“We have already received the text of the project implementation plan of the BRI from China,” a senior Nepali government official told the Post, adding, “During the visit, both sides are expected to agree on the text of the project implementation plan, which will pave the way for the execution of BRI projects.”
Nepal signed the BRI agreement back in 2017. Back then it was regarded as a watershed moment in Nepal and China bilateral ties. However, no project took off over concerns regarding the Chinese infrastructure programme.
Last December, internal consultations were held with regard to BRI projects in Nepal during which it was recommended that both countries should set up a joint mechanism for the selection of projects.
According to a Nepali government official, the recommendations also include avoiding commercial loans for the implementation of BRI projects because “they are too expensive.”
“In our recommendation, we have clearly stated that we should seek preferably a grant from China or concessional loans at less than 2 per cent annual interest to fund the projects under the BRI. Our economy is too small to be able to afford commercial loans, so we should avoid such loans,” a senior Nepali Finance Ministry official told the Post.
Since its launch in 2013, the BRI has been well received across the globe due to its easy loan parameters. However, these concessions facilitated economic and military expansion for the Chinese, allowing them to build infrastructure, establish military bases in BRI- recipient countries.
Several of these sovereign loans are in fact extended to developing countries and are negotiated in secret. A few of these loans use resources as collateral. This dept trap diplomacy, the lack of transparency and unreasonable loan conditions have made these schemes extremely unpopular and have earned the BRI a lot of bad press.
BRI has left scores of lower- and middle-income countries (LMIC) saddled with “hidden debts” totalling USD 385 billion, according to new research released last September.
The findings are part of a report published by AidData, an international development research lab based at the College of William and Mary in Virginia. According to this report, China has used debt rather than aid to establish a dominant position in the international development finance market.
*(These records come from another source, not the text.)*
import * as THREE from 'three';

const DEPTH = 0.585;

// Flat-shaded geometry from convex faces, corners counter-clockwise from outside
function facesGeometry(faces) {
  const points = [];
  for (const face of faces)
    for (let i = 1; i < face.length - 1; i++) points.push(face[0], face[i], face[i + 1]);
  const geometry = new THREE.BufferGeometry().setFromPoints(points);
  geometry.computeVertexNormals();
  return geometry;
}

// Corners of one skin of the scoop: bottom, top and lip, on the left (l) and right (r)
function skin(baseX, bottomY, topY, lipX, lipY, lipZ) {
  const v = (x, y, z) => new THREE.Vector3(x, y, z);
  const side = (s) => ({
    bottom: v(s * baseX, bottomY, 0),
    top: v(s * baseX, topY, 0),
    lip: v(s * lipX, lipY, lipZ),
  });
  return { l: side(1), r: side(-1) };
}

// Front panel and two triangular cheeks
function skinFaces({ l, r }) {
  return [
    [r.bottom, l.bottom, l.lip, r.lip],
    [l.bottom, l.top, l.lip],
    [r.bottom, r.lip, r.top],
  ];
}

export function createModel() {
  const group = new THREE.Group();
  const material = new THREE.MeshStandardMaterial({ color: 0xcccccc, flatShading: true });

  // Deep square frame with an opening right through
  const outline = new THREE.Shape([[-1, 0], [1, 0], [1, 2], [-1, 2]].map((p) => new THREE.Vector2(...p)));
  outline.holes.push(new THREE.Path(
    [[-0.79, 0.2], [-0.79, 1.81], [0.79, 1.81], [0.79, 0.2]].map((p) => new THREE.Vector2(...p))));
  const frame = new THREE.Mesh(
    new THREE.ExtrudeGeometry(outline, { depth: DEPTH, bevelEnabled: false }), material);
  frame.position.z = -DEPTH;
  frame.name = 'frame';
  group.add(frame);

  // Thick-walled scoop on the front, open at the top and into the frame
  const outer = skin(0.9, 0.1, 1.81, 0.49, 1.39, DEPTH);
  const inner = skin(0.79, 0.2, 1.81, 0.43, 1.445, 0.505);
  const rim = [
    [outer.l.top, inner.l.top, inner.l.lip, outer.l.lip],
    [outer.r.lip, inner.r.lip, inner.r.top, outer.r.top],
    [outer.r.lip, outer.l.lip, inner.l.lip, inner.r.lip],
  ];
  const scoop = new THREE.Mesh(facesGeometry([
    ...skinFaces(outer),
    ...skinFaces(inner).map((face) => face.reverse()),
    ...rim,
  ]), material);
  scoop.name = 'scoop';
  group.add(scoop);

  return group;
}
The report has analyzed more than 13,000 aid and debt-financed projects worth more than USD 843 billion across 165 countries. According to AidData, over 40 LMIC now have levels of debt exposure to China higher than 10 per cent of their national gross domestic product.